* Aim of the task: Scan the records for lines with the word "radius", and copy every such line.

Records excerpted from a collection:

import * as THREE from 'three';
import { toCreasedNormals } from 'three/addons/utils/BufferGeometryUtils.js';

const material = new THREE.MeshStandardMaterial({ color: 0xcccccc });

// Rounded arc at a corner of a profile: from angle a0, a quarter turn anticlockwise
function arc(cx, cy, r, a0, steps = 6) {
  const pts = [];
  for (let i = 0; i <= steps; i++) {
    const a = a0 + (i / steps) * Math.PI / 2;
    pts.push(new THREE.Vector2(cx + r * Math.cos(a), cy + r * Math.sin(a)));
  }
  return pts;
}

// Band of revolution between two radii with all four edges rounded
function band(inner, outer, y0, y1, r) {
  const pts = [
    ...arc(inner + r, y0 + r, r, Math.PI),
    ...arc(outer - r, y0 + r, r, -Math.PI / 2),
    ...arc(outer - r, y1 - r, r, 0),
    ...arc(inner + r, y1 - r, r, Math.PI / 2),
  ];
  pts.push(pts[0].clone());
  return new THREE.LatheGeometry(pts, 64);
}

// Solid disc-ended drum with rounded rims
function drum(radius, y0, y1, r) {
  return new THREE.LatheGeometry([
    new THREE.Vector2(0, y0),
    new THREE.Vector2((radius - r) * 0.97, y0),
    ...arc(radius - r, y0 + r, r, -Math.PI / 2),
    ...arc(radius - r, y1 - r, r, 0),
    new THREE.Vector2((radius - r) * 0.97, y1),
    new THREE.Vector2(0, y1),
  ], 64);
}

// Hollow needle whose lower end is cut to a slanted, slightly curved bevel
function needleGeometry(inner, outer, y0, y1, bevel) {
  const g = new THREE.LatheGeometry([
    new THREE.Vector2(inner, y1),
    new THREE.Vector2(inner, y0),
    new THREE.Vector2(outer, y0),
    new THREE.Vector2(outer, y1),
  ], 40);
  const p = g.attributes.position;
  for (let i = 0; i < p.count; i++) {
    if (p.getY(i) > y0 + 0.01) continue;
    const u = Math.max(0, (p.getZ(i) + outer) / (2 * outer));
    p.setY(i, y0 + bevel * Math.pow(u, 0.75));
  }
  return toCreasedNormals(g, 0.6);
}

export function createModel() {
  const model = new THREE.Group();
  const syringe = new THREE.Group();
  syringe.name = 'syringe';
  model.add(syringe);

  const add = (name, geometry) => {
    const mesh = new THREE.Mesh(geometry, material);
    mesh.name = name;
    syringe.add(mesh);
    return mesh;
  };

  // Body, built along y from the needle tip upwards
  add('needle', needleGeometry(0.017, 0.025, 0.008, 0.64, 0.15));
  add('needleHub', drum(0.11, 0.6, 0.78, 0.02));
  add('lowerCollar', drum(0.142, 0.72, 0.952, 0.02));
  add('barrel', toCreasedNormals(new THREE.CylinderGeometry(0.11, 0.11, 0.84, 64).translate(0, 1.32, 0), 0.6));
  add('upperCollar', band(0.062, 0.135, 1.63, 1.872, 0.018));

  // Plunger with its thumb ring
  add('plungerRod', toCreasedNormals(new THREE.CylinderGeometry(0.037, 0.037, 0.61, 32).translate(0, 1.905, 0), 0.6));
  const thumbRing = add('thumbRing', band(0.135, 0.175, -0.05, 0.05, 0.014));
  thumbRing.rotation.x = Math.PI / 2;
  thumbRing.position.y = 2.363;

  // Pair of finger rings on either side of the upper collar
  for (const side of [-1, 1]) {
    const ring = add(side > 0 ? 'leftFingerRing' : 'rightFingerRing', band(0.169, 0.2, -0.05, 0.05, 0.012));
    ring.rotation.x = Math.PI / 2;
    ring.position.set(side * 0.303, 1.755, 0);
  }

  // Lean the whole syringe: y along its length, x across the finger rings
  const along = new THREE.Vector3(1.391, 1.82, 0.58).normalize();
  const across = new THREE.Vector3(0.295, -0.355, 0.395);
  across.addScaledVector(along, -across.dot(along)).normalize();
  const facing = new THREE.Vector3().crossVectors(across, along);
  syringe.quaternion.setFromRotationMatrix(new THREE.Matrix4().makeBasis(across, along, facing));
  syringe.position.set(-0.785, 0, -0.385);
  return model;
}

==

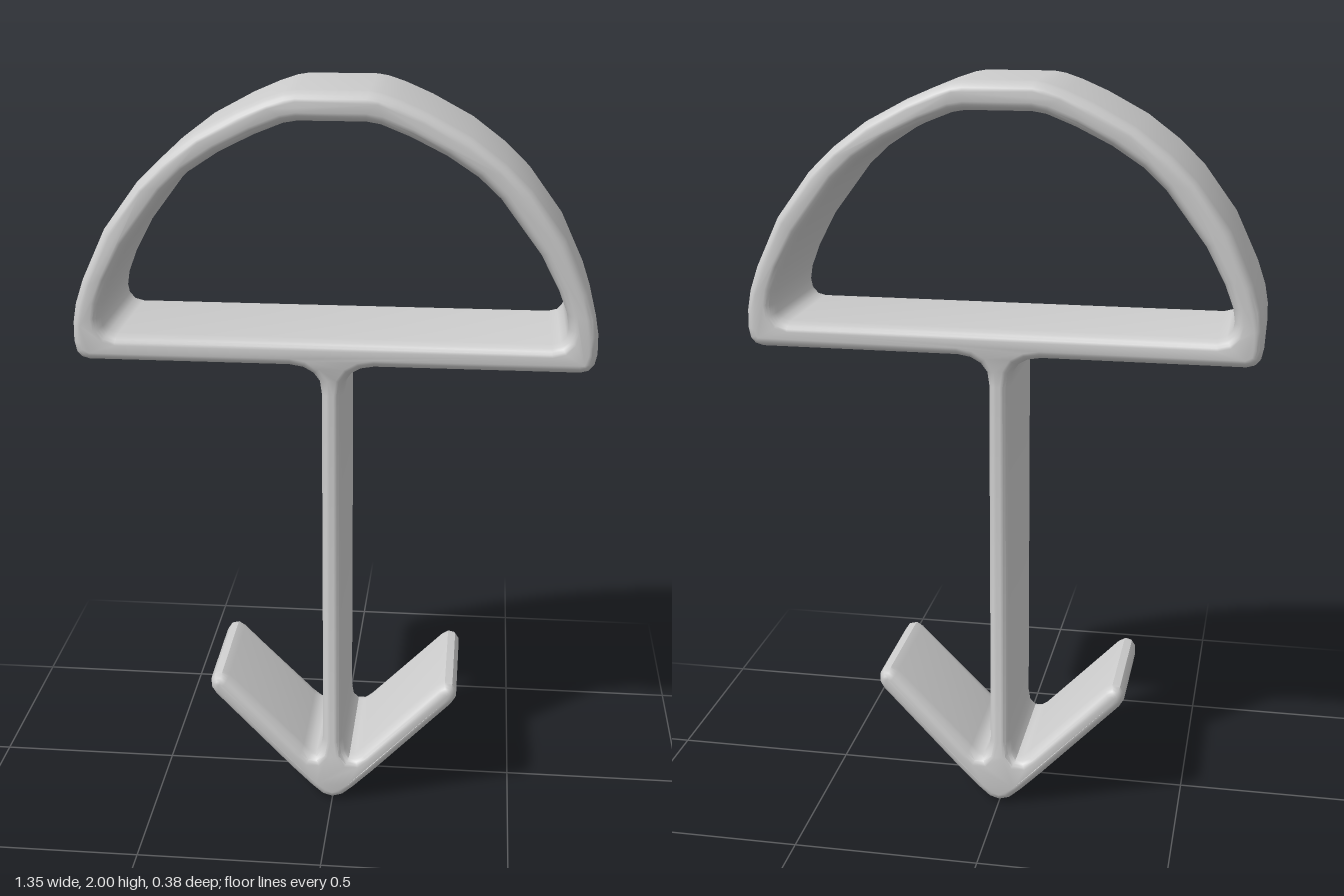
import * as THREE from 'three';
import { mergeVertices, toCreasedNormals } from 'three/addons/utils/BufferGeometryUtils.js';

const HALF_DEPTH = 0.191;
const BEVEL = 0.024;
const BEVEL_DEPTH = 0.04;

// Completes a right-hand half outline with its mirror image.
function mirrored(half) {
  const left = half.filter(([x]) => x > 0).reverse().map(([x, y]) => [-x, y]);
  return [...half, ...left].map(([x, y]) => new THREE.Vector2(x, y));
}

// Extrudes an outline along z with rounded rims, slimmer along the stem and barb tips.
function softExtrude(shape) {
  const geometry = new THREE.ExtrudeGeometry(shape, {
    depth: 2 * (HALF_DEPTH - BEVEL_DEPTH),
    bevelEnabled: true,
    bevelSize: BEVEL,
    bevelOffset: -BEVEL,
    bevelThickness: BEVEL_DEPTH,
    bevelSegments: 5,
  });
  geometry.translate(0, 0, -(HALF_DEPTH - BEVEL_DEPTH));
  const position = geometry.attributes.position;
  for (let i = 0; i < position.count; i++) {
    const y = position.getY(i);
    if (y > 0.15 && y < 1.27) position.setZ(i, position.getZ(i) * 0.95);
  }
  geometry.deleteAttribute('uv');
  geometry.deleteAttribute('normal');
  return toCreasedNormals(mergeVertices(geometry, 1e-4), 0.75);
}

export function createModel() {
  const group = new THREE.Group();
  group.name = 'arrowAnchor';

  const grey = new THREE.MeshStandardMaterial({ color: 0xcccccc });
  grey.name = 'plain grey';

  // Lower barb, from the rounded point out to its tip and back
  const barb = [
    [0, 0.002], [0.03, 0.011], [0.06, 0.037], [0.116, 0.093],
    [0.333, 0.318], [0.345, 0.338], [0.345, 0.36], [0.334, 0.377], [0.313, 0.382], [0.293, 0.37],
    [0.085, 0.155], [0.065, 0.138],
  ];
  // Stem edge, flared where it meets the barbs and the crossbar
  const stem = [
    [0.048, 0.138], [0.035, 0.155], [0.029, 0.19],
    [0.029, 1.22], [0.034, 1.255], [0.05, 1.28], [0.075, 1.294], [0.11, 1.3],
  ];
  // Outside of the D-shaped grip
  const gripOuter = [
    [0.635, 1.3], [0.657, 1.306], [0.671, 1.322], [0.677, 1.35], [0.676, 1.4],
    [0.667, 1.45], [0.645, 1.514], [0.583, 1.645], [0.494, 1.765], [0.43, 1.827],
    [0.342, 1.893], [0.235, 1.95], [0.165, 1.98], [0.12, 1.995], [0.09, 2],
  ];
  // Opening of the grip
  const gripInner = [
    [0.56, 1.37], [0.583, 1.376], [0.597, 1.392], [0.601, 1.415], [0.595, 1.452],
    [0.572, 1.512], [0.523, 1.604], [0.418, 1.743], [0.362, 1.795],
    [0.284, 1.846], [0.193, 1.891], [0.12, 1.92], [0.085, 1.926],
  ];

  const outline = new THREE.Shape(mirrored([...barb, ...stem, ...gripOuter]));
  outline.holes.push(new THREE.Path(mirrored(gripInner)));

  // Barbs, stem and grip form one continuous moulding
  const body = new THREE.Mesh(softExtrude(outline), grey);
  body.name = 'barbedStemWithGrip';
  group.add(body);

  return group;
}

* Answer section:
function drum(radius, y0, y1, r) {
    new THREE.Vector2((radius - r) * 0.97, y0),
    ...arc(radius - r, y0 + r, r, -Math.PI / 2),
    ...arc(radius - r, y1 - r, r, 0),
    new THREE.Vector2((radius - r) * 0.97, y1),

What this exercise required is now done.